Canada was built by settlers clearing the land and farming the wilderness.
Family farms were a long time mainstay of the Canadian economy, but now there is concern.
Canadian farmers are ageing, and very few have plans for children or others to take over their operation.
In fact, Canada’s official statistics gathering agency found in a survey last year that over 90 per cent of farms had no written plan for succession when the operators retire.
That survey also found that although the average age of farmers is now 55 years, there are more farmers over age 70, than there are under age 35.
Farm land value
Another concern is the cost or value of farmland which has increased dramatically just in the past few years, up to 40 per cent in some cases.
The problem that causes is that many farmers borrowed against the rising value of their land and that in order to retire, they need to get full value of the land, which means selling at a low cost to family members is not a easy choice or good option. That high cost to purchase in turn puts great pressure on other young people wanting to get into farming or simply pushes them out of the market.

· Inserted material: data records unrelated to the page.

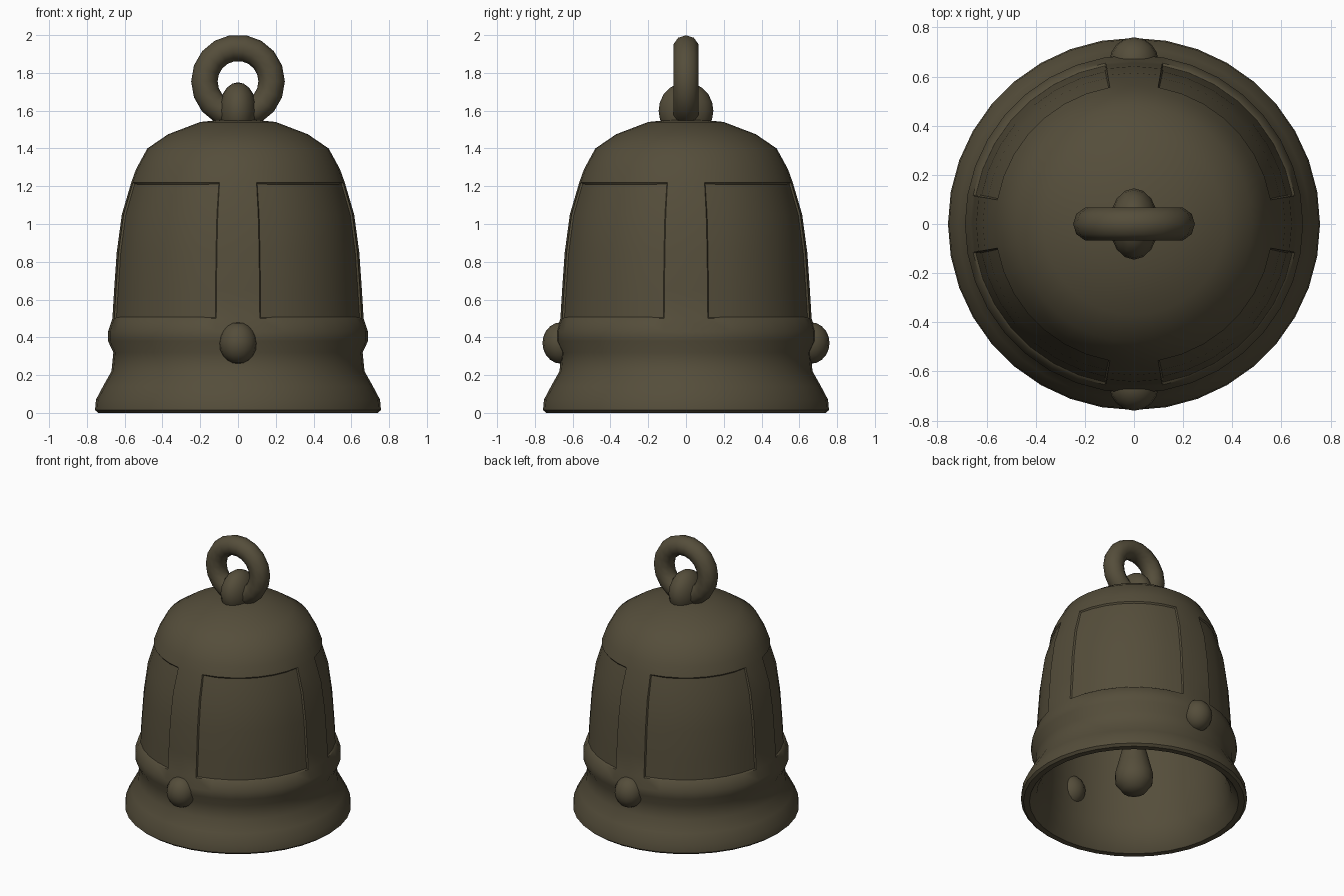
import bpy
import bmesh
from math import radians, sin, cos, atan2, degrees

cube = bpy.data.objects.get("Cube")
if cube:
    bpy.data.objects.remove(cube, do_unlink=True)

bronze = bpy.data.materials.new("dark_bronze")
bronze.use_nodes = True
COLOUR = (0.09, 0.075, 0.043, 1)
bronze.diffuse_color = COLOUR
bronze.node_tree.nodes["Principled BSDF"].inputs["Base Color"].default_value = COLOUR


def finish(obj, angle=40):
    """Colour the part and smooth it, keeping hard creases."""
    obj.data.materials.clear()
    obj.data.materials.append(bronze)
    bpy.ops.object.select_all(action="DESELECT")
    obj.select_set(True)
    bpy.context.view_layer.objects.active = obj
    bpy.ops.object.shade_smooth_by_angle(angle=radians(angle))
    return obj


def lathe(profile, sides):
    """Turn (radius, height) points around z; zero radius makes a pole."""
    bm = bmesh.new()
    rings = []
    for r, z in profile:
        count = sides if r else 1
        rings.append([bm.verts.new((r * cos(radians(360 * i / sides)),
                                    r * sin(radians(360 * i / sides)), z))
                      for i in range(count)])
    for low, high in zip(rings, rings[1:]):
        for i in range(sides):
            j = (i + 1) % sides
            corners = [low[i % len(low)], low[j % len(low)],
                       high[j % len(high)], high[i % len(high)]]
            bm.faces.new(list(dict.fromkeys(corners)))
    bmesh.ops.recalc_face_normals(bm, faces=bm.faces)
    return bm


def add_mesh(name, bm):
    mesh = bpy.data.meshes.new(name)
    bm.to_mesh(mesh)
    bm.free()
    obj = bpy.data.objects.new(name, mesh)
    bpy.context.collection.objects.link(obj)
    return obj


# Hollow bell: outside from crown to flared lip, then back up the inside
outside = [(0, 1.56), (0.2, 1.54), (0.37, 1.475), (0.48, 1.4), (0.54, 1.29),
           (0.565, 1.22), (0.615, 1.05), (0.642, 0.85), (0.656, 0.65),
           (0.665, 0.5), (0.688, 0.43), (0.688, 0.38), (0.66, 0.32),
           (0.67, 0.22), (0.715, 0.14), (0.752, 0.07), (0.757, 0.015)]
inside = [(0.74, 0), (0.7, 0.0), (0.65, 0.06), (0.62, 0.18), (0.605, 0.4),
          (0.585, 0.85), (0.53, 1.18), (0.42, 1.36), (0.2, 1.46), (0, 1.48)]
bell = lathe(outside + inside, 36)

# Four shallow recessed panels between narrow vertical straps
panels = []
for f in bell.faces:
    c = f.calc_center_median()
    quarter = degrees(atan2(c.y, c.x)) % 90
    outer = c.x * f.normal.x + c.y * f.normal.y > 0
    if outer and 0.5 < c.z < 1.22 and 10 < quarter < 80:
        panels.append(f)
bmesh.ops.inset_region(bell, faces=panels, thickness=0.008, depth=-0.01)
finish(add_mesh("bell_body", bell))

# Clapper hanging inside
clapper = [(0, 0.055), (0.08, 0.08), (0.125, 0.14), (0.13, 0.2), (0.11, 0.28),
           (0.08, 0.4), (0.055, 0.6), (0.04, 1.0), (0.04, 1.47), (0, 1.48)]
finish(add_mesh("clapper", lathe(clapper, 14)), 60)

# Hanging ring on the crown
bpy.ops.mesh.primitive_torus_add(major_radius=0.178, minor_radius=0.07,
                                 major_segments=18, minor_segments=10,
                                 location=(0, 0, 1.755),
                                 rotation=(radians(90), 0, 0))
ring = bpy.context.object
ring.name = "hanging_ring"
finish(ring, 60)


def ball(name, location, scale):
    bpy.ops.mesh.primitive_uv_sphere_add(segments=16, ring_count=10,
                                         location=location)
    obj = bpy.context.object
    obj.name = name
    obj.scale = scale
    finish(obj, 60)


# Knob through the ring, and striking bosses front and back
ball("crown_knob", (0, 0, 1.6), (0.1, 0.145, 0.15))
for side, y in (("front", -0.66), ("back", 0.66)):
    ball(side + "_boss", (0, y, 0.37), (0.1, 0.1, 0.11))
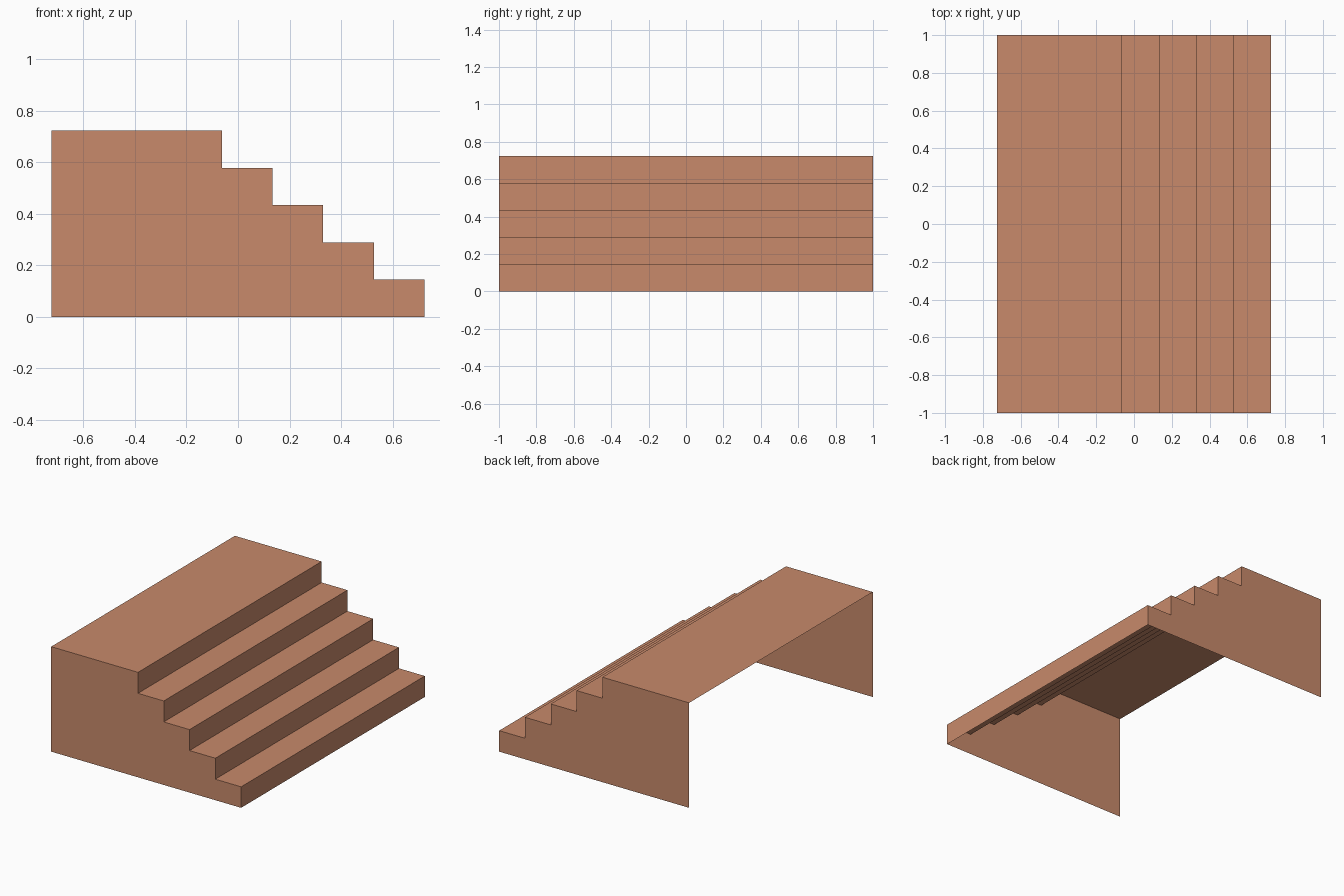
import bpy

if "Cube" in bpy.data.objects:
    bpy.data.objects.remove(bpy.data.objects["Cube"])

HALF_X, HALF_Y = 0.724, 1.0
STEPS, RISE, TREAD = 5, 0.1447, 0.1966

clay = bpy.data.materials.new("terracotta")
clay.diffuse_color = (0.578, 0.254, 0.147, 1)
clay.use_nodes = True
clay.node_tree.nodes["Principled BSDF"].inputs["Base Color"].default_value = clay.diffuse_color


def add_part(name, verts, faces):
    mesh = bpy.data.meshes.new(name)
    mesh.from_pydata(verts, [], faces)
    mesh.materials.append(clay)
    obj = bpy.data.objects.new(name, mesh)
    bpy.context.collection.objects.link(obj)


# Stair outline from the bottom front edge up to the back of the landing
outline = [(HALF_X, 0.0)]
for i in range(STEPS):
    x, z = HALF_X - i * TREAD, (i + 1) * RISE
    outline.append((x, z))
    outline.append((x - TREAD if i < STEPS - 1 else -HALF_X, z))

# Treads, risers and landing: thin folded sheet, open at the back and below
n = len(outline)
verts = [(x, y, z) for y in (-HALF_Y, HALF_Y) for x, z in outline]
add_part("steps_and_landing", verts,
         [(i, i + n, i + n + 1, i + 1) for i in range(n - 1)])

# Two stepped side walls
profile = outline + [(-HALF_X, 0.0)]
for name, y in (("front_side_wall", -HALF_Y), ("back_side_wall", HALF_Y)):
    order = list(range(len(profile)))
    if y < 0:
        order.reverse()
    # outline runs anticlockwise in x-z, so it faces -y when kept in order
    add_part(name, [(x, y, z) for x, z in profile], [order[::-1]])
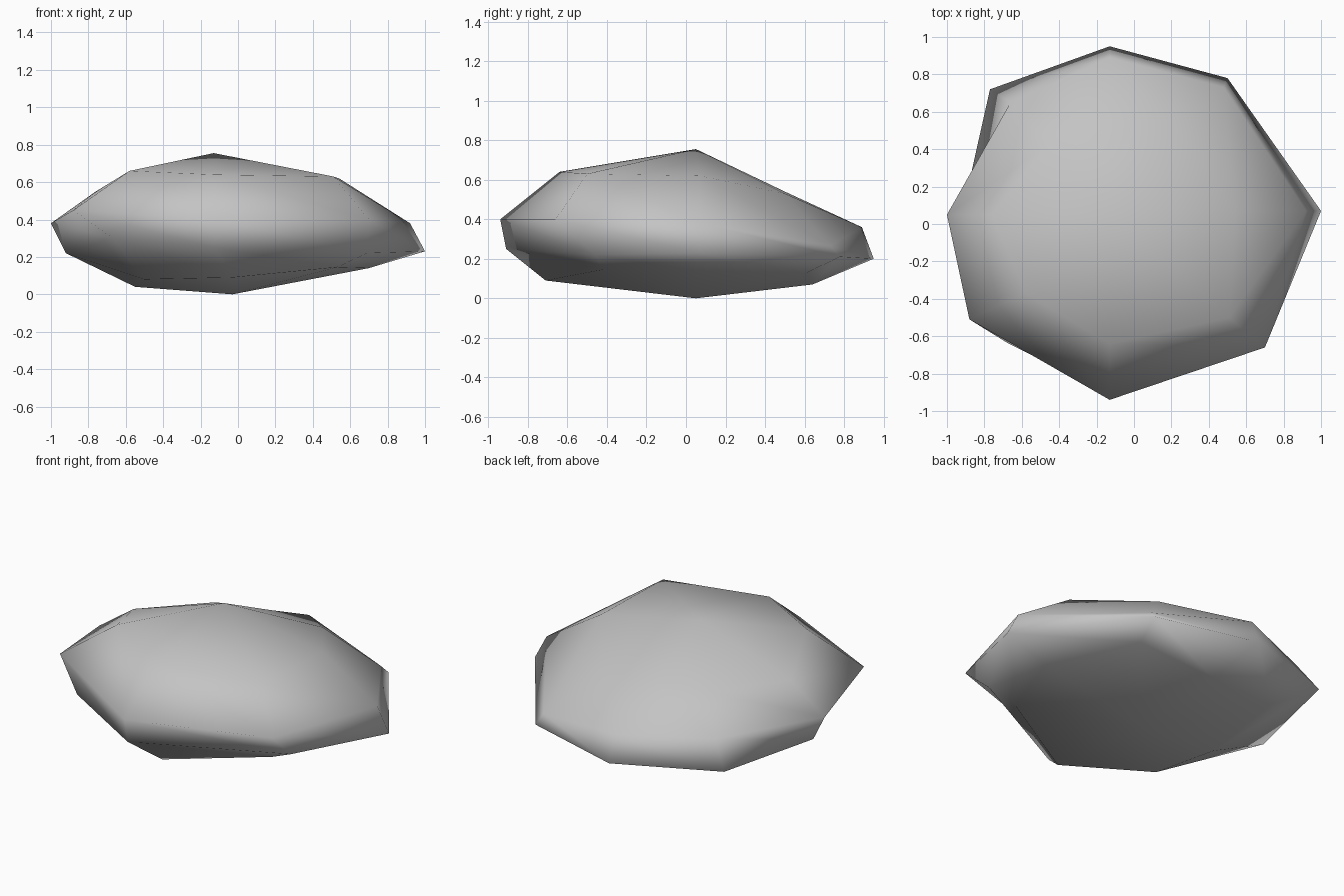
import bpy
import bmesh

default_cube = bpy.data.objects.get("Cube")
if default_cube:
    bpy.data.objects.remove(default_cube, do_unlink=True)


def make_material(name, colour):
    material = bpy.data.materials.new(name)
    material.use_nodes = True
    material.diffuse_color = colour
    shader = material.node_tree.nodes["Principled BSDF"]
    shader.inputs["Base Color"].default_value = colour
    shader.inputs["Roughness"].default_value = 0.9
    return material


# Stone profiles: each runs from the shoulder over the rim to the underside
CROWN = (-.13, .05, .755)
BASE = (-.03, .05, 0)
PROFILES = {
    "left": [(.54, .07, .62), (.92, .07, .38), (1, .07, .23), (.7, .05, .14)],
    "back_left": [(.24, .5, .53), (.48, .73, .265), (.5, .78, .21), (.46, .61, .13)],
    "back": [(-.13, .5, .54), (-.13, .89, .36), (-.13, .95, .2), (-.05, .64, .07)],
    "back_right": [(-.46, .42, .53), (-.66, .65, .38), (-.77, .72, .23), (-.55, .54, .12)],
    "right": [(-.76, .05, .55), (-1, .05, .38), (-.92, .05, .22), (-.55, .05, .04)],
    "front_right": [(-.58, -.37, .66), (-.88, -.51, .45), (-.67, -.64, .3), (-.5, -.4, .08)],
    "front": [(-.13, -.64, .64), (-.13, -.94, .4), (-.13, -.91, .25), (-.03, -.71, .09)],
    "front_left": [(.51, -.5, .63), (.7, -.66, .4), (.69, -.46, .22), (.53, -.42, .145)],
}


def build_stone(name, material):
    bm = bmesh.new()
    top = bm.verts.new(CROWN)
    bottom = bm.verts.new(BASE)
    columns = [[bm.verts.new(point) for point in profile]
               for profile in PROFILES.values()]

    # Skin neighbouring columns and close the crown and base
    for index, column in enumerate(columns):
        following = columns[(index + 1) % len(columns)]
        bm.faces.new((top, column[0], following[0]))
        bm.faces.new((bottom, following[-1], column[-1]))
        for level in range(len(column) - 1):
            bm.faces.new((column[level], column[level + 1],
                          following[level + 1], following[level]))

    bmesh.ops.recalc_face_normals(bm, faces=bm.faces)
    for face in bm.faces:
        face.smooth = True

    mesh = bpy.data.meshes.new(name)
    bm.to_mesh(mesh)
    bm.free()
    mesh.materials.append(material)
    stone = bpy.data.objects.new(name, mesh)
    bpy.context.collection.objects.link(stone)
    return stone


build_stone("flat_stone", make_material("stone_grey", (.55, .55, .55, 1)))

Operations that can afford the land tend to be large commercial agriculture companies, or if near a city, developers who will take the farmland out of production to put up houses or commercial buildings.
As farm families decrease in number, this puts even greater pressure on small towns and villages which need a critical mass of population to keep other services viable, along with the families that operate them.
Although the number of family farms has decreased, there is a slight ray of hope according to the statistics. It seems there has been a slight uptick between the years 2011 and 2016 in the number of farm operators under age 35, and for the first more young women are taking over farm operations, the first real growth in that demographic since 1991.
Additional information- sources